I am pleased to post an article by Weston Anson on IP valuation. Wes is Chairman of CONSOR®, a leading intellectual asset consulting firm specializing in trademark, technology, and copyright licensing, valuation, and expert testimony. The firm is headquartered in La Jolla, California with offices in New York and London.
After receiving his MBA from Harvard, he served with the management consulting firm of Booz-Allen & Hamilton and then at Playboy Enterprises, Inc., where he launched many of their licensing programs. For the last 20 years, he has led the way in developing accepted methods to value brands, technologies and other IP for corporate and legal clients. He is an expert in establishing licensing strategies, as well as developing and managing licensing programs for clients. Wes has authored several books on intellectual property and related business issues. The ABA in 2010 published his newest book, “IP Valuation and Management,” which I have read with interest. More information about Wes and Consor may be found here.
Wes’ post follows:
Guest Post by Weston Anson
Intellectual Property (IP) valuation is an increasingly important aspect of managing assets in the currently complex and ever-changing business world. This post outlines the three accepted valuation approaches and comments on their application in measuring IP.
Who Cares About IP Values?
The following stakeholders are among those who need to ensure the accuracy of IP valuation:
a. Banks because their collateral rests in many cases on the underlying IP values of their borrowers;
b. Investment bankers, private equity funds and merger financiers who own or acquire IP
c. Taxing authorities whose revenues are generated by transfers of IP assets;
d. Auditors of public companies; and
e. Finders of fact, whether judges or arbitrators and the parties to these proceedings.
When Is Valuation Necessary?
Valuation is necessary in a number of context-specific situations including the following:
- In a sale, merger, joint venture or similar commercial transaction;
- In a divorce whether personal or business
- In a bankruptcy
- For estate planning
- When licensing IP; and
- In litigation
What Are the Three Basic Valuation Methodologies?
Valuation analysts and IP professionals agree there are three standard methodologies to value IP: the cost, the income and the market-based methods. Here is a brief summary of each.
The cost approach: this method, whether based on historical or future cost, focus on substitution. This means that the worth or value of an IP asset is no greater than the costs to obtain or reproduce the asset. The cost can be measured by purchasing the asset today, by replacing the asset with a substitute of equal quality or by creating an absolute reproduction of the asset.

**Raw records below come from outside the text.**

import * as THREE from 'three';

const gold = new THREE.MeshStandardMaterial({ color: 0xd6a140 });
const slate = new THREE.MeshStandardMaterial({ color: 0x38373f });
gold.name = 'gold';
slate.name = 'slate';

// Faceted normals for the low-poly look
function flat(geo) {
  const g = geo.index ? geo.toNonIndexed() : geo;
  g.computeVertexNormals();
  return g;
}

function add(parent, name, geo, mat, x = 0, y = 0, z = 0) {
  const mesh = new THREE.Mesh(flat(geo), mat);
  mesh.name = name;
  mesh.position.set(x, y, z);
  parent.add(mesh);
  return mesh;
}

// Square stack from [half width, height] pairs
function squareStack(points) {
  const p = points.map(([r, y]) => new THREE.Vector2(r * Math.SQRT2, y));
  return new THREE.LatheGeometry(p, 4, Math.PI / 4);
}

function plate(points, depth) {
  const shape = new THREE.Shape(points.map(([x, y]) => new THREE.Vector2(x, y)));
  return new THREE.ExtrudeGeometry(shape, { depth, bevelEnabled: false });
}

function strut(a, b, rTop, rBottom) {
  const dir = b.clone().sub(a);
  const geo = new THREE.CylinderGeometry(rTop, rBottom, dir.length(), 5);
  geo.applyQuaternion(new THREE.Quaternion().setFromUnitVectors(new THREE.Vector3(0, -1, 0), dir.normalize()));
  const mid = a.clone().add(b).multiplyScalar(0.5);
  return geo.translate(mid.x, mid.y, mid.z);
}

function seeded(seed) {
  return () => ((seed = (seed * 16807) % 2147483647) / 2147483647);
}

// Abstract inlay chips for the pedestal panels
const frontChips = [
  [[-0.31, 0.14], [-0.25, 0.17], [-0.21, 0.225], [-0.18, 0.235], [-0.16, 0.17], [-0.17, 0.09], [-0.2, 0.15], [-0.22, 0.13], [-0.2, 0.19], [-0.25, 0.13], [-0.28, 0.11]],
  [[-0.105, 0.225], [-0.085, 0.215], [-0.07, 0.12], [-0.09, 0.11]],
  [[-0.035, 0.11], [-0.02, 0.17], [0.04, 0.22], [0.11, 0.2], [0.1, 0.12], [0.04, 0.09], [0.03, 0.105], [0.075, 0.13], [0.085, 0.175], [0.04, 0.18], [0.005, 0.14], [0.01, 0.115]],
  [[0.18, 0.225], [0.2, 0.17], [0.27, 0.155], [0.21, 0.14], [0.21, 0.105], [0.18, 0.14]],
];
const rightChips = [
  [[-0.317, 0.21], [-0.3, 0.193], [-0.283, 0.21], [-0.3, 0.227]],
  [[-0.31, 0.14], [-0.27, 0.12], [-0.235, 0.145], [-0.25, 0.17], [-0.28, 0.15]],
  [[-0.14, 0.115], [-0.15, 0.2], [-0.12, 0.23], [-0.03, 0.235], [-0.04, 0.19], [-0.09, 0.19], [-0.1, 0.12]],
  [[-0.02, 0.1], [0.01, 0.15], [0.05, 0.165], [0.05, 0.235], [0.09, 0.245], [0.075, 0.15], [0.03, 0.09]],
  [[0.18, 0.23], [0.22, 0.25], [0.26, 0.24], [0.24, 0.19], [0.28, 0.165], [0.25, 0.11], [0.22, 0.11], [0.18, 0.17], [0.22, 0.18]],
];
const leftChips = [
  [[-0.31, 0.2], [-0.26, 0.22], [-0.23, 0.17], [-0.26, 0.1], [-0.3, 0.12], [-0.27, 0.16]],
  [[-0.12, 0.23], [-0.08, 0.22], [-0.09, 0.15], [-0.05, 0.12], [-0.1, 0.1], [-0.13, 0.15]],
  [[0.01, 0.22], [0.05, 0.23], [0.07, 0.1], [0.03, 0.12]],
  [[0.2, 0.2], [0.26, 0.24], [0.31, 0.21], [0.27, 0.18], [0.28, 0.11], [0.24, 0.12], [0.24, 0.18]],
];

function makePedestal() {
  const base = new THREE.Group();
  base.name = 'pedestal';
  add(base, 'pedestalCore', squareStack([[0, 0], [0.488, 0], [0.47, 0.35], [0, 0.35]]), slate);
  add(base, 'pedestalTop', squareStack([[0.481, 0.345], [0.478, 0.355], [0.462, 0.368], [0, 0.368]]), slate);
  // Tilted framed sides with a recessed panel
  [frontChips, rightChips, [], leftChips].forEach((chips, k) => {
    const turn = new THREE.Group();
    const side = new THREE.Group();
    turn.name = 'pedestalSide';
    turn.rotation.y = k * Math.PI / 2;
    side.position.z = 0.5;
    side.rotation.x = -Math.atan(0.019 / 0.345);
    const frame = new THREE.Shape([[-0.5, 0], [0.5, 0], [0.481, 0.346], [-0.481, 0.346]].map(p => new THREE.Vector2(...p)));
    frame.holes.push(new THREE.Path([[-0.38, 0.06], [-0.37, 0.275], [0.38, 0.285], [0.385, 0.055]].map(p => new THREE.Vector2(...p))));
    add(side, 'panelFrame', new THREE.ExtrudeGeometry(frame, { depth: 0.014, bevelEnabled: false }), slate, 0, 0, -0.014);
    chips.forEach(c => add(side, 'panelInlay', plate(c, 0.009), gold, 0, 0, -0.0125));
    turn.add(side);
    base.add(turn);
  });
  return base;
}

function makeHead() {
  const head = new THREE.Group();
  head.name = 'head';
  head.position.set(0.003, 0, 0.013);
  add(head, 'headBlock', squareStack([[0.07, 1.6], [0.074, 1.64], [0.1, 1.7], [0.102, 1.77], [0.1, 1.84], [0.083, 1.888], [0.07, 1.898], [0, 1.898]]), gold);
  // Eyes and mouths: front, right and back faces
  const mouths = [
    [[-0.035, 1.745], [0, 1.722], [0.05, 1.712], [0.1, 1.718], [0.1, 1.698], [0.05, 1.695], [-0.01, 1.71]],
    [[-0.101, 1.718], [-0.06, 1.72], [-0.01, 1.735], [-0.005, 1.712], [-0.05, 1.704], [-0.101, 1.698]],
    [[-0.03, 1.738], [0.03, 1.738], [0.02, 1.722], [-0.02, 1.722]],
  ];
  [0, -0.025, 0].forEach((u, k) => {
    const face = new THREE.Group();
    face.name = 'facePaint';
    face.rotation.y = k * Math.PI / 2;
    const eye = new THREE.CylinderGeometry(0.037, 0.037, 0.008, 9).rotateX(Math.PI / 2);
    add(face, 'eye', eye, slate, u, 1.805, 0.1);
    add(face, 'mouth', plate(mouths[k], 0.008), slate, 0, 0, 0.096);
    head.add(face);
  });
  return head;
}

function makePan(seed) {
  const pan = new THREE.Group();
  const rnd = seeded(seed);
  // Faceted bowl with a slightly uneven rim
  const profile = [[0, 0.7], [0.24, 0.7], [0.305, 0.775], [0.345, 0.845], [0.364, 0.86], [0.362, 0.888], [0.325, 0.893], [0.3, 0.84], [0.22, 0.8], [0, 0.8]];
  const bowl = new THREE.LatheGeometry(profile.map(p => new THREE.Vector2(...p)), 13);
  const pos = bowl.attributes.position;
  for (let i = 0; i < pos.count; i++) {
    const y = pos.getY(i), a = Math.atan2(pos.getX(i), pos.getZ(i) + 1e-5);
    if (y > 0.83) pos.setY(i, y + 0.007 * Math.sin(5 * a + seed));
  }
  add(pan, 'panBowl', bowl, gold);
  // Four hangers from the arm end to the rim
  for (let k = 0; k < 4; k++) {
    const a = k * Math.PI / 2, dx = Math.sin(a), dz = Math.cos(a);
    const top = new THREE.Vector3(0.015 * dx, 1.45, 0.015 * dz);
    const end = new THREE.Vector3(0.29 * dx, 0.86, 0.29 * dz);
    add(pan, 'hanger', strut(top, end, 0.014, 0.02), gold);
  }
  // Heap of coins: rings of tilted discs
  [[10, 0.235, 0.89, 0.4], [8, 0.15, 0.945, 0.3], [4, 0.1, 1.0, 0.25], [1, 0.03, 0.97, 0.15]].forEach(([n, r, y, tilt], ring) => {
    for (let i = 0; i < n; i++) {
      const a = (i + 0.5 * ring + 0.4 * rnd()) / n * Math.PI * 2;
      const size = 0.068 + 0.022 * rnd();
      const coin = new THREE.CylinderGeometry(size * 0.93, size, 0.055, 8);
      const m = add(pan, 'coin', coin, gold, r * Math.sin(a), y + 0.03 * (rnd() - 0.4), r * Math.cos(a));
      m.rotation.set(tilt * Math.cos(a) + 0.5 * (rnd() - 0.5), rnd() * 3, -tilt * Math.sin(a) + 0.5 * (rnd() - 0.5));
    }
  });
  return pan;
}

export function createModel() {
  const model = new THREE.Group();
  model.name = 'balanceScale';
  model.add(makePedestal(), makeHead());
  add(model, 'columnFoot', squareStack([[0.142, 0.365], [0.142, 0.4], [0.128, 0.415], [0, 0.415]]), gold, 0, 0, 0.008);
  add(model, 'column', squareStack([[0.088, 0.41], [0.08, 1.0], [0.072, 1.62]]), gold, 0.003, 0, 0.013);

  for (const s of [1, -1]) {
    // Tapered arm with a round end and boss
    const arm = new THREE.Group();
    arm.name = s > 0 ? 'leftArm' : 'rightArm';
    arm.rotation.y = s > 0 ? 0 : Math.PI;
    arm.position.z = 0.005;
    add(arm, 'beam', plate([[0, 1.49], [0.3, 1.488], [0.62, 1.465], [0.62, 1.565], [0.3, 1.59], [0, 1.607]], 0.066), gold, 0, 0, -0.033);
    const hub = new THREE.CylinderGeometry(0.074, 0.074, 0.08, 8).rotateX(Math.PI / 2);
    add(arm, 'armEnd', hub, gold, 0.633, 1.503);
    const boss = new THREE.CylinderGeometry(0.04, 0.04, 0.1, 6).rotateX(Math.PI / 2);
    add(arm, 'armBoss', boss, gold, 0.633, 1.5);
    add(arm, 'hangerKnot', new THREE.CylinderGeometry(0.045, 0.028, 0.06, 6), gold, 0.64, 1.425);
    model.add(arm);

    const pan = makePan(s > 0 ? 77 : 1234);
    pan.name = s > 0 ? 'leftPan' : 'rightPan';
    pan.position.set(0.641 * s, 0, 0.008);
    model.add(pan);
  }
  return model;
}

IP cost measurement includes: direct costs, such as for materials, designs, marketing, legal, personnel and engineering; soft and indirect costs such as development time; overhead costs and a profit percentage for the developer of the asset.
The market approach: It is applicable when a truly active marketplace exists and actual comparable transactions can be found. But at least until this decade, most IP assets were not being bought, sold, or licensed frequently enough to establish a value based solely on direct market-based comparables. Therefore, it is often necessary for an experienced IP valuation expert to adjust and analyze existing comparables to arrive at an accurate value.
Further, in selecting a suitable comparable transaction, one must focus on the context in which it took place; was the transaction a bankruptcy filing, a divorce, an estate settlement, litigation or perhaps a forced transaction or divestiture? Any one of these may render a specific comparable transaction unsuitable for analysis—unless one makes a compensating adjustment to the transaction. But when reliable data is available, the market approach is considered the most direct and systematic method for accurately valuing intangible assets such as IP.
The income approach: This is perhaps the most widely used IP valuation approach. It assumes the value of a piece of IP today results from the financial benefits that can be generated and estimated into the future for whatever remaining expected useful life the IP may contain.
The income approach requires substantial knowledge and judgment on the part of valuation analyst to decide a key issue: how to measure the income attributable from the asset. Is income going to be measured by some theoretical royalty or rent to be received? Will the income be measured as the premium price commanded by the products using the IP? Or will it be measured as some portion of the operating income of a company’s overall operations or for a specific technology or brand?
Whatever the method of valuation chosen, IP can have multiple values at the same time and all those values can be correct simultaneously. That’s because, unlike real estate, IP can have vastly different values depending on who owns it and how they intend to use it.
Which Valuation Approach Should You Use?
The answer depends on four factors: (i) how unique is the asset; (ii) how much data is available and verifiable; (iii) what is the context, purpose or objective of the analysis; and (iv) the judgment of the analyst which (one would hope) is based on extensive earlier experience.
A parting thought: as the IP world continues to evolve and expand, the blurring of IP will increase. For example, software may now be patent, copyright and trademark protected. This blurring will only increase the complexity and challenge of IP valuation.
Thanks Wes and for those who wish more information I suggest you contact him at firstname.lastname@example.org.